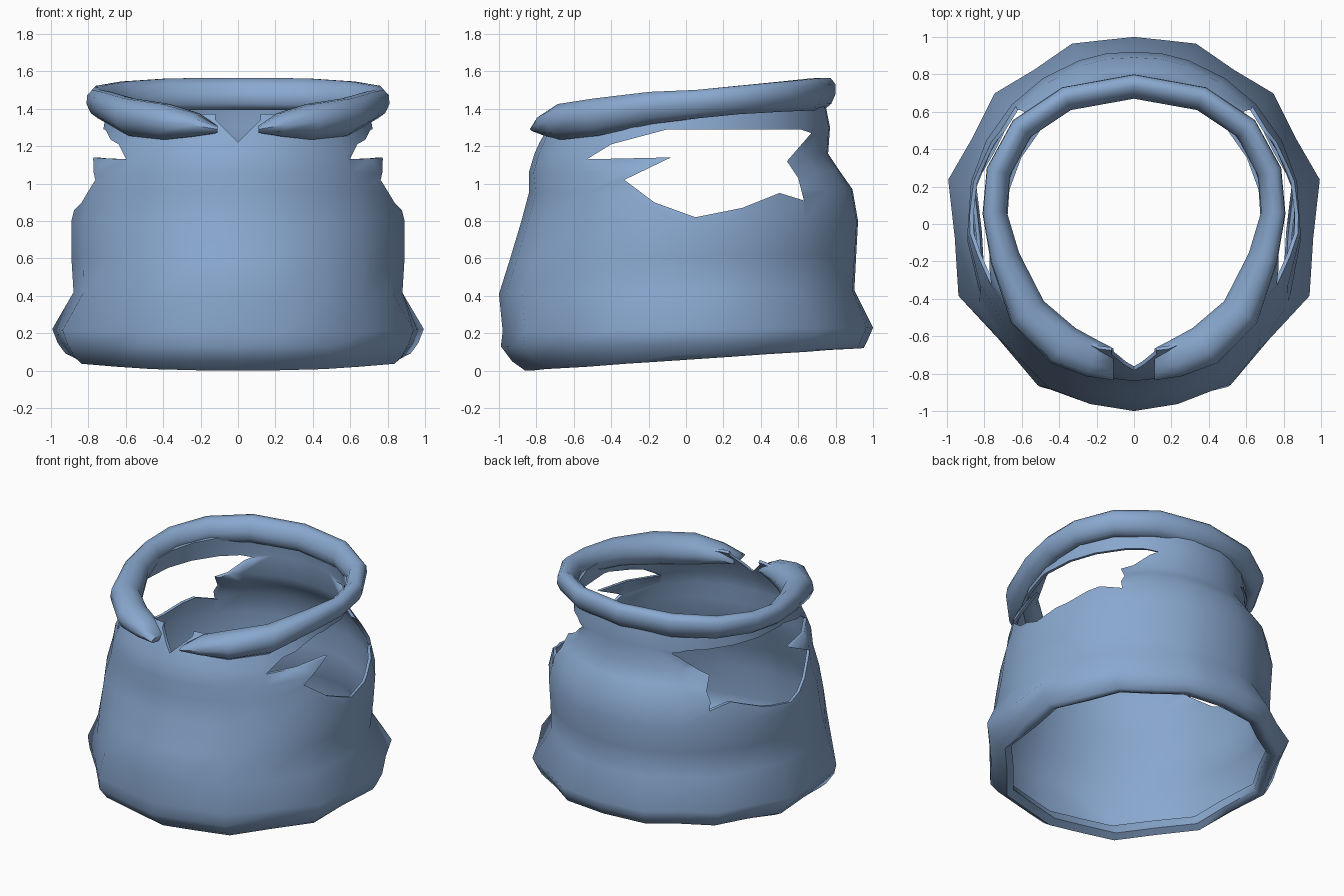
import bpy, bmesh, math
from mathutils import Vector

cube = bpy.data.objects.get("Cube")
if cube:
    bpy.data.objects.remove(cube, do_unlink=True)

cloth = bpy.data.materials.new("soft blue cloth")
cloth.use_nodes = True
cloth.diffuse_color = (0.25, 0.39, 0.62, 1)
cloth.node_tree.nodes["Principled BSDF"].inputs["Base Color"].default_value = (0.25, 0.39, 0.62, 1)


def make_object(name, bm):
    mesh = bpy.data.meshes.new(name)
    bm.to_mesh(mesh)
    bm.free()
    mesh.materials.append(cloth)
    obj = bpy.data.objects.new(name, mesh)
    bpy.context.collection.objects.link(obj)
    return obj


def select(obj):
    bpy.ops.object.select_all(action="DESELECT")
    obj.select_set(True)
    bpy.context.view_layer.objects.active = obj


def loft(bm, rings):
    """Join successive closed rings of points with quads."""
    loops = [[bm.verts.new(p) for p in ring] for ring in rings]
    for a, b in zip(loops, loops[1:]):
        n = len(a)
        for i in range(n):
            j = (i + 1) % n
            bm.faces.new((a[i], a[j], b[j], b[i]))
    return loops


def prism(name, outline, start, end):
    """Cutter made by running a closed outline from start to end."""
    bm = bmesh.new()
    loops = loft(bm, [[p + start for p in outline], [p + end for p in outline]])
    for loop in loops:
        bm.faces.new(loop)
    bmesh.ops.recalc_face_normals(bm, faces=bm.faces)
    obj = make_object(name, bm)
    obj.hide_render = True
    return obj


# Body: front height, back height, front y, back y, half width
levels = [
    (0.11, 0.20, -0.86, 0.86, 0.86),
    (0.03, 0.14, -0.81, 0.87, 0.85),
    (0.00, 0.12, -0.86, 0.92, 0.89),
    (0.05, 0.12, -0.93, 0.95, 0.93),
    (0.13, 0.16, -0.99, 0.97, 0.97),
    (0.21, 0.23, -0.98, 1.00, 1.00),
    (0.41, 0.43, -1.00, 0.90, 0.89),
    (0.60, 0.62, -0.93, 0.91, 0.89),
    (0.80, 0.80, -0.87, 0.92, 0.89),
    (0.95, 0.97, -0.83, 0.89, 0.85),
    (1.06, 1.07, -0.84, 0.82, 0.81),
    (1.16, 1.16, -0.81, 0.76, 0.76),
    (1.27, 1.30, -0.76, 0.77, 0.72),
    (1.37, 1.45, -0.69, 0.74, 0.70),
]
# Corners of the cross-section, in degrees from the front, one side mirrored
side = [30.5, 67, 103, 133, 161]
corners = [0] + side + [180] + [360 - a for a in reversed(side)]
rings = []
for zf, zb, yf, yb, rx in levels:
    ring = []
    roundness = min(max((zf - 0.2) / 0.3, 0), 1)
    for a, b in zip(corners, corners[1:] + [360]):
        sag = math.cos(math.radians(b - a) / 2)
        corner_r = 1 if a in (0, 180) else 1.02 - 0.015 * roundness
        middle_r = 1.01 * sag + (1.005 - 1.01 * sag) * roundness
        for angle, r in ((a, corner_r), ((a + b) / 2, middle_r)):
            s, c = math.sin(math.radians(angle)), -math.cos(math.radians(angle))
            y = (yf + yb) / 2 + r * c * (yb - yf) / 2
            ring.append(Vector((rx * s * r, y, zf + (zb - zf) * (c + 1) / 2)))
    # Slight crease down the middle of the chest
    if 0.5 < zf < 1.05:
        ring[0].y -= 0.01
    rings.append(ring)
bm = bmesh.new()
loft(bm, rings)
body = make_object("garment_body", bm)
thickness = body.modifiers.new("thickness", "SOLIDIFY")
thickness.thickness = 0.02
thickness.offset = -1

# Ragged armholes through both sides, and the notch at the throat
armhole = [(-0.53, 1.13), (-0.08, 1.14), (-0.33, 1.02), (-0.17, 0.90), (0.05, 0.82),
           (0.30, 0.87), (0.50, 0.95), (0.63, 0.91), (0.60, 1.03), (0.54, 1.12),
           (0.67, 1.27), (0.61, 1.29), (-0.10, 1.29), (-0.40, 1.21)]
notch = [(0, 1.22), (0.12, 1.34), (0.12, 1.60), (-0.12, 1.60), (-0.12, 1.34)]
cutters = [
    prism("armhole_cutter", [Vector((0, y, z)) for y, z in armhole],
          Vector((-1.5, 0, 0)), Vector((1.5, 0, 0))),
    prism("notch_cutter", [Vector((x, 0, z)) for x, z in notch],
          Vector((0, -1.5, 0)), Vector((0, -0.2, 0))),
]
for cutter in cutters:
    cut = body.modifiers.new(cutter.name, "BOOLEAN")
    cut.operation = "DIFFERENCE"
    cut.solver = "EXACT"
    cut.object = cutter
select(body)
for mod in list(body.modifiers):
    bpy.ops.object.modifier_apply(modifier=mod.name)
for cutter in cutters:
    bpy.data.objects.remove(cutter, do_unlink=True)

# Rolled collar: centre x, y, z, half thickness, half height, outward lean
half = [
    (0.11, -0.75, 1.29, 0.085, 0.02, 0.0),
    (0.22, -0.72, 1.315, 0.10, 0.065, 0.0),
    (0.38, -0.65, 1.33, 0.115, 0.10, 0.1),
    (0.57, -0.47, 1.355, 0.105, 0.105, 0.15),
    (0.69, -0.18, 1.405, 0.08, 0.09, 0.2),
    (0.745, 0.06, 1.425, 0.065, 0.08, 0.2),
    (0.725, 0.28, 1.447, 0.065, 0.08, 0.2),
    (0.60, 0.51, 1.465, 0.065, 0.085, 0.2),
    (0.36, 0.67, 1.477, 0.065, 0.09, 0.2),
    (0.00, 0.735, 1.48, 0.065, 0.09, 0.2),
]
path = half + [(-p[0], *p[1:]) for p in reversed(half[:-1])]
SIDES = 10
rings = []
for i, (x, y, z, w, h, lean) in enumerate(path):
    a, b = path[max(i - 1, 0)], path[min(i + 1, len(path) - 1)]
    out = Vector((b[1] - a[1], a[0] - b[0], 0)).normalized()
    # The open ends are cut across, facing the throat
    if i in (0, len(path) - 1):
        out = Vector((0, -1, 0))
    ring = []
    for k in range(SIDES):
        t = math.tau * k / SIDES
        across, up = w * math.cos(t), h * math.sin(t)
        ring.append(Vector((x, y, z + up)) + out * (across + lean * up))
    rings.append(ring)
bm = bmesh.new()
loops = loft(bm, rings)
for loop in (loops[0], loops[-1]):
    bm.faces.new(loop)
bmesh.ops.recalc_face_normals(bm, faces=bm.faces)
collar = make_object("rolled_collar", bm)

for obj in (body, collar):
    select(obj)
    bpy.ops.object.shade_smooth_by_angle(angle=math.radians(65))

◆ ◆ ◆ ◆ ◆ ◆ ◆

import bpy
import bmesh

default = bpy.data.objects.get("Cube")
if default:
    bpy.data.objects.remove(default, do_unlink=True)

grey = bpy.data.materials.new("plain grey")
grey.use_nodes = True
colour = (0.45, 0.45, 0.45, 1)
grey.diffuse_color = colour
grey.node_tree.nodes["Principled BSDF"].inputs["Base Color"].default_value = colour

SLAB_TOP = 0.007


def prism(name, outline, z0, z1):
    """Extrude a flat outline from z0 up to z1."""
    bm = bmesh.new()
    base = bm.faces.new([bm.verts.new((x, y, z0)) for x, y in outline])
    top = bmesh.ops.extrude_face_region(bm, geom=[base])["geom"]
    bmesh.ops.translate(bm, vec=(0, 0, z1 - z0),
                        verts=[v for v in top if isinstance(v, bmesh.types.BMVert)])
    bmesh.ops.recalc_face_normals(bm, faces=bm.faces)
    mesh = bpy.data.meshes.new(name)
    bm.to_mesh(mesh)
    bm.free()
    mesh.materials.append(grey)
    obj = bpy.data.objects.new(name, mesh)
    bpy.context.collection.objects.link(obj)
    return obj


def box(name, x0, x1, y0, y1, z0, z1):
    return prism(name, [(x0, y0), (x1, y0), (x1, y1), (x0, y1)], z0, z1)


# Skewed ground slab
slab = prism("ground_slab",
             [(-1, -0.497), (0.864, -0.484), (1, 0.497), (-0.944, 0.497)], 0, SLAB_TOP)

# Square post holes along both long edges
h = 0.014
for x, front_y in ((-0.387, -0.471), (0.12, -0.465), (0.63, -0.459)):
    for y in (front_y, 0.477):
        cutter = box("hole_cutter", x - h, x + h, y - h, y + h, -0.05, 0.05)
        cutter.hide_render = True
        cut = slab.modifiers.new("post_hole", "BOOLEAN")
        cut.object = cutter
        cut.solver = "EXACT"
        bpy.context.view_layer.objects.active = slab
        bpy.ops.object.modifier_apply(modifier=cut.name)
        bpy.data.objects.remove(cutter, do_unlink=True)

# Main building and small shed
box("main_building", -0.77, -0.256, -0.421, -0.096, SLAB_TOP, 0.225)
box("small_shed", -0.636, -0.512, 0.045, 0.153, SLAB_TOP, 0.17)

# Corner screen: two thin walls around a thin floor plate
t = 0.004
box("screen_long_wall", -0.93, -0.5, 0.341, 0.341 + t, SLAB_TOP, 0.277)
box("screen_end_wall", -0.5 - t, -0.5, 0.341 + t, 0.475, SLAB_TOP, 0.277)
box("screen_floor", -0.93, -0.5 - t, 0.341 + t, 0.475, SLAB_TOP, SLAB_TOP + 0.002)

◆ ◆ ◆ ◆ ◆ ◆ ◆

* **What is needed**
Count of lines holding the string "outline": please work it out for the entries above and give the number alone.

* **Exercise answer**
6